TASK GOAL:
In the material below, find each line with the string "data" and copy it.

+ + + +

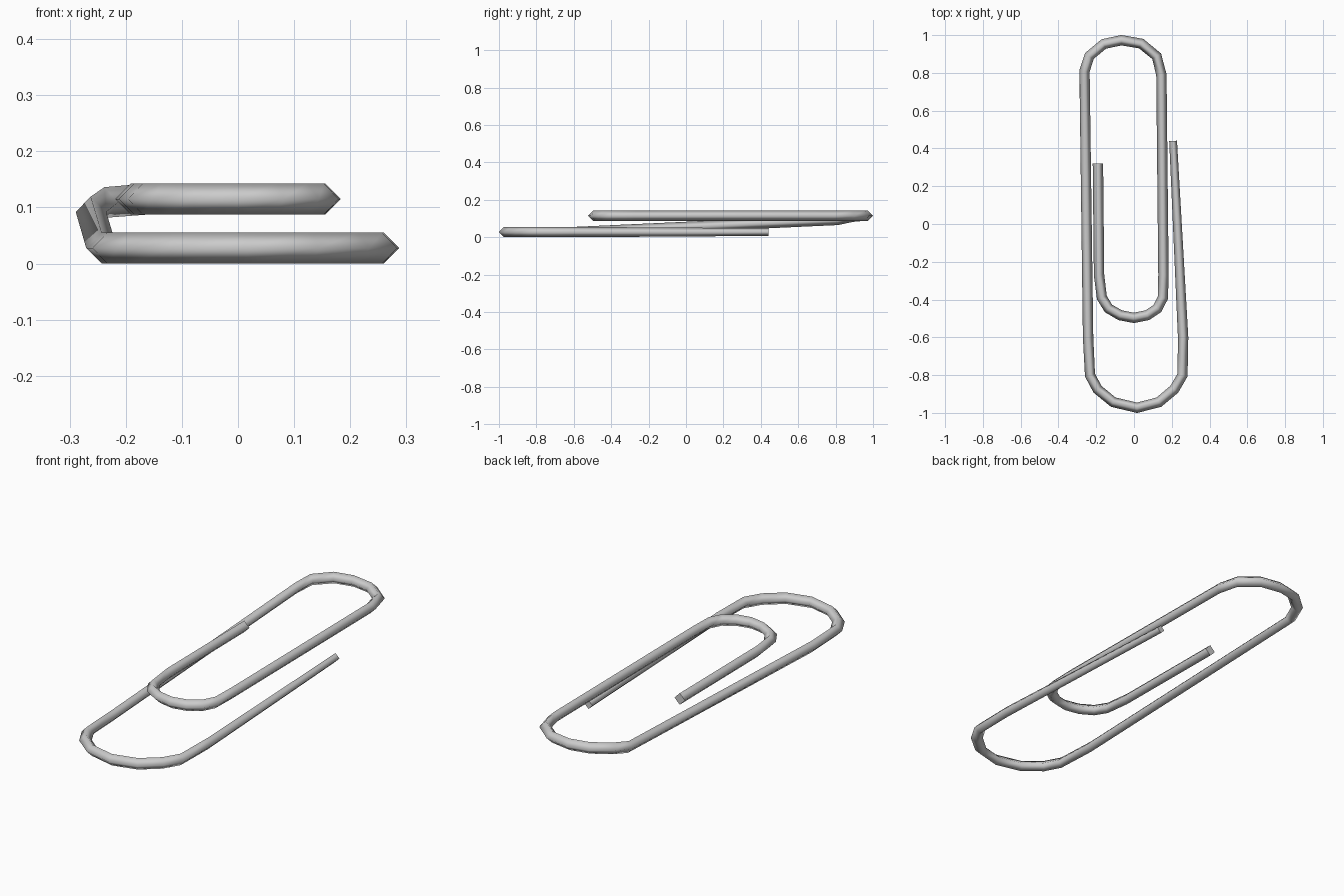
import bpy

if "Cube" in bpy.data.objects:
    bpy.data.objects.remove(bpy.data.objects["Cube"])

R = 0.0275          # wire half thickness
LOW, HIGH = 0.0275, 0.115

# Centre line of the wire, from the outer free end to the inner free end
outer_loop = [(0.207, 0.44), (0.26, -0.60), (0.257, -0.80), (0.213, -0.875),
              (0.132, -0.943), (0.016, -0.973), (-0.11, -0.943),
              (-0.193, -0.875), (-0.233, -0.80), (-0.243, -0.60)]
top_loop = [(-0.262, 0.81), (-0.236, 0.89), (-0.16, 0.953), (-0.067, 0.973),
            (0.038, 0.955), (0.12, 0.888), (0.145, 0.79)]
inner_loop = [(0.156, -0.27), (0.153, -0.39), (0.124, -0.447), (0.07, -0.483),
              (0.0, -0.497), (-0.073, -0.483), (-0.135, -0.447),
              (-0.170, -0.39), (-0.185, -0.27), (-0.191, 0.32)]

path = [(x, y, LOW) for x, y in outer_loop]
top_z = [0.092, 0.109, HIGH, HIGH, HIGH, HIGH, HIGH]
path += [(x, y, z) for (x, y), z in zip(top_loop, top_z)]
path += [(x, y, HIGH) for x, y in inner_loop]

# Bent wire with a diamond section
curve = bpy.data.curves.new("clip_wire", 'CURVE')
curve.dimensions = '3D'
curve.twist_mode = 'Z_UP'
curve.bevel_depth = R
curve.bevel_resolution = 0
curve.use_fill_caps = True
spline = curve.splines.new('POLY')
spline.points.add(len(path) - 1)
for point, co in zip(spline.points, path):
    point.co = (*co, 1)
    point.radius = 1.0
spline.points[0].radius = 0.75   # outer end tapers slightly
spline.use_smooth = True

wire = bpy.data.objects.new("clip_wire", curve)
bpy.context.collection.objects.link(wire)
bpy.context.view_layer.objects.active = wire
wire.select_set(True)
bpy.ops.object.convert(target='MESH')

+ + + +

EXPECTED ANSWER:
if "Cube" in bpy.data.objects:
    bpy.data.objects.remove(bpy.data.objects["Cube"])
curve = bpy.data.curves.new("clip_wire", 'CURVE')
wire = bpy.data.objects.new("clip_wire", curve)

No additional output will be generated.